Around the globe, humans are encountering a remarkable health crisis due to the outbreak of COVID-19. As a result, people all over the world have been advised to remain at home and limit contact with other people. Due to the coronavirus pandemic, over 74,000 individuals have died, and the death rate continues to rise. People are getting panicked and depressed about the current situation. Health specialists are presently cautioning that our emotional and mental health may be impacted by the whole situation. Staying at home for any prolonged time frame can be frightening and worrying. Particularly if you are typically a very social and active person, being required to socially separate and self-isolate can be extremely difficult to manage. It’s not unexpected to feel on edge, disappointed or exhausted, and in case you’re stressed over the impact it will have on your psychological health, you are not the only one. We suggest you keep your normal activities just try them in a new way – from gym spin class, try online spin, instead of meeting friends at the pub, try online zoom parties! Here are some tips for adjusting to life in isolation and caring for your mental health during this time.
In most countries around the world you are no longer allowed to go out, have a night out on the town, go clothes shopping, meeting companions for espresso, or do your standard physical exercises. As you will most likely not be able to practice your normal everyday activities, you need to make sure your new daily routine incorporates approaches that keep you active. As enticing as it might be to remain in bed or lie on the couch and watch Netflix, over the long haul, this will undoubtedly be detrimental to your overall mood and emotions. Especially if you are typically a very active and fit person, it is important to find new exercise routines. In fact, this could be an excellent time to try something new such as online yoga classes, or a new at home fitness app!
Limit your news intake

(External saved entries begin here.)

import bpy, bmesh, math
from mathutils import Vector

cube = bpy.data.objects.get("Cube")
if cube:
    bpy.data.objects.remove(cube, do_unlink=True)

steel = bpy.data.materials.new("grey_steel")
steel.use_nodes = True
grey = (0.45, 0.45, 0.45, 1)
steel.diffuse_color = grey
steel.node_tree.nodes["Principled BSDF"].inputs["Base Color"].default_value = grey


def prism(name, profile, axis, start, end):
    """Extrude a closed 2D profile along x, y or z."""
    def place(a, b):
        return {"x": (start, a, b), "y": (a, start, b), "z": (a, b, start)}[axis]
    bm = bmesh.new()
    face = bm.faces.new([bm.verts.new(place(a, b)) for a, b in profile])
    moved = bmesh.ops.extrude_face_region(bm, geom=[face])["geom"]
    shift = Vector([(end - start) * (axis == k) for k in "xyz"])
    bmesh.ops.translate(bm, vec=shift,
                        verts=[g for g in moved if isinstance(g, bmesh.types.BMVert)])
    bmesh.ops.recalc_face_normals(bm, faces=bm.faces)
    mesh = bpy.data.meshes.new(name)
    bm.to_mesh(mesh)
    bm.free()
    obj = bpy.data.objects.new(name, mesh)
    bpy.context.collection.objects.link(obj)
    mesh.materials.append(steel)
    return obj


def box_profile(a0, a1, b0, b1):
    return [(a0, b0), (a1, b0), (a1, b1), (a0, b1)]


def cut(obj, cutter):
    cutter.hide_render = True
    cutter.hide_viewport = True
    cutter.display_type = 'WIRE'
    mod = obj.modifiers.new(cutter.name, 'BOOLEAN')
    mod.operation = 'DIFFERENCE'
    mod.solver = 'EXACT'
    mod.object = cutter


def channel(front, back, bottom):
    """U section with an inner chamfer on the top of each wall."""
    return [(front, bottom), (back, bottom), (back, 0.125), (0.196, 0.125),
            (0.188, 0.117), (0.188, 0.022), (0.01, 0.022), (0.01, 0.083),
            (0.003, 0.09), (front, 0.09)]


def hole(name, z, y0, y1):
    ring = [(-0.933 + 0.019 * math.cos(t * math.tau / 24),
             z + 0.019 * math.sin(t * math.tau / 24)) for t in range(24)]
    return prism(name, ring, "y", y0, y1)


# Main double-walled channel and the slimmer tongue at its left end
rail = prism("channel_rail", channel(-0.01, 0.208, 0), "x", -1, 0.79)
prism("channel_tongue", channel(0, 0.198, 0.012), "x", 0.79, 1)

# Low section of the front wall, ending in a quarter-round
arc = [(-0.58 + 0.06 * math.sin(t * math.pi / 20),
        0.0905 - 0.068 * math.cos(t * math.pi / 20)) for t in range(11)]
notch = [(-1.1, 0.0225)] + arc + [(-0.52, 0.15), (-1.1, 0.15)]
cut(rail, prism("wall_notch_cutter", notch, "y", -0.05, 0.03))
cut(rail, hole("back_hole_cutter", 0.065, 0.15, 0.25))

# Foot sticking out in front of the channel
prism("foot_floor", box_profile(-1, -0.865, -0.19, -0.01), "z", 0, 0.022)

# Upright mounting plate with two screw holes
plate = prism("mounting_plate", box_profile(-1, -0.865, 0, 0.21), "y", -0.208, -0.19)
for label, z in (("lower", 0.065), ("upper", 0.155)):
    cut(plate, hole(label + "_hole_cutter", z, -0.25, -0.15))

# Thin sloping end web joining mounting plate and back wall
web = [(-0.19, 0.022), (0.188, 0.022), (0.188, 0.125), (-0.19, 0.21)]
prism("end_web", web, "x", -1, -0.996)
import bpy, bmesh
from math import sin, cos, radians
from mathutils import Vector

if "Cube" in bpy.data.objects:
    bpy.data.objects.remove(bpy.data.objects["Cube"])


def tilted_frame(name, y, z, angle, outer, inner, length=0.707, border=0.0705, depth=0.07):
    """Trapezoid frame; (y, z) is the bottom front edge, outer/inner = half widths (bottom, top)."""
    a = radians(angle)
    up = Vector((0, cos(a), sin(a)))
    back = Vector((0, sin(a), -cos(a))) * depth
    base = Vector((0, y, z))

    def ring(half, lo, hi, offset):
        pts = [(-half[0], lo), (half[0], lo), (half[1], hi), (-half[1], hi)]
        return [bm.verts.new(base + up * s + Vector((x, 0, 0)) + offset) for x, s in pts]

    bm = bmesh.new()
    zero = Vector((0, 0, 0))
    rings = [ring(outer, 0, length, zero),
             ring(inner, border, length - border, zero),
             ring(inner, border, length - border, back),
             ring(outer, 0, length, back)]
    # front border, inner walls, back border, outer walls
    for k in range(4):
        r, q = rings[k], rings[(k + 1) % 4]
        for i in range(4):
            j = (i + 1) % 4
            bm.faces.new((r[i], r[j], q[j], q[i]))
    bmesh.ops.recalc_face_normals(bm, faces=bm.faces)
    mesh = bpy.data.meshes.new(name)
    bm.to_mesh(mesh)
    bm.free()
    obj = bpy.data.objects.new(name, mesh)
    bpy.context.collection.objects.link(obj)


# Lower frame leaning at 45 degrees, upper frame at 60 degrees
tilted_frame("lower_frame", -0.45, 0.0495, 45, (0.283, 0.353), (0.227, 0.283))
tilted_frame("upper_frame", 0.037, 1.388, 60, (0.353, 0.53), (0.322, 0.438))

It is important to stay updated about the circumstance using reliable sources, yet limiting your news and internet-based feeds to avoid overload of information may help reduce feelings of anxiety and stress. Having a constant feed of updates all day about the situation can affect your emotional wellness, including social media channels. The World Health Organization warns that a consistent stream of news reports about the global pandemic can make people feel anxious and distressed. We suggest you control your media and data consumption, otherwise watching the news 24-7 and having constant online networking updates can make you increasingly stressed. It might help to put parameters in place for yourself, such as only watching the news at set times, and limiting yourself to checking social media only three times a day.
Stay connected with others (virtually)
Indeed, even the most anti-social individuals need some connection with others for psychological health and emotional wellbeing. Many workplaces have been made virtual, with meetings happening online, and staff groups having virtual espresso gatherings. You could start an online book club, or organise an online connection with friends and family at an organised time. Although we are in self-isolation, it’s possible not to feel alone by connecting virtually. Connect with other individuals online and eliminate the feeling of loneliness.
Connect with nature
Invest some time and energy to connect with nature, even if just for a couple of moments. There is something relaxing about connecting with nature, so during times of vulnerability and stress, it is strongly suggested to put your worries aside and spend time with nature. If you have a garden or a backyard, then it is a blessing for you. Get outside and inhale natural air, feel nature, regardless of whether that be sun, wind, or a downpour.
Help other individuals
This is surely an unpleasant time for everyone while the world is under threat of COVID-19. It is a physically and mentally challenging situation and those who are less fortunate than you may be experiencing an even more difficult time. If you are not under strict isolation, then you could take care of others around you. By helping those around us who are in need, we actually help our own psychological wellness. It benefits ourselves and the people around us to band together.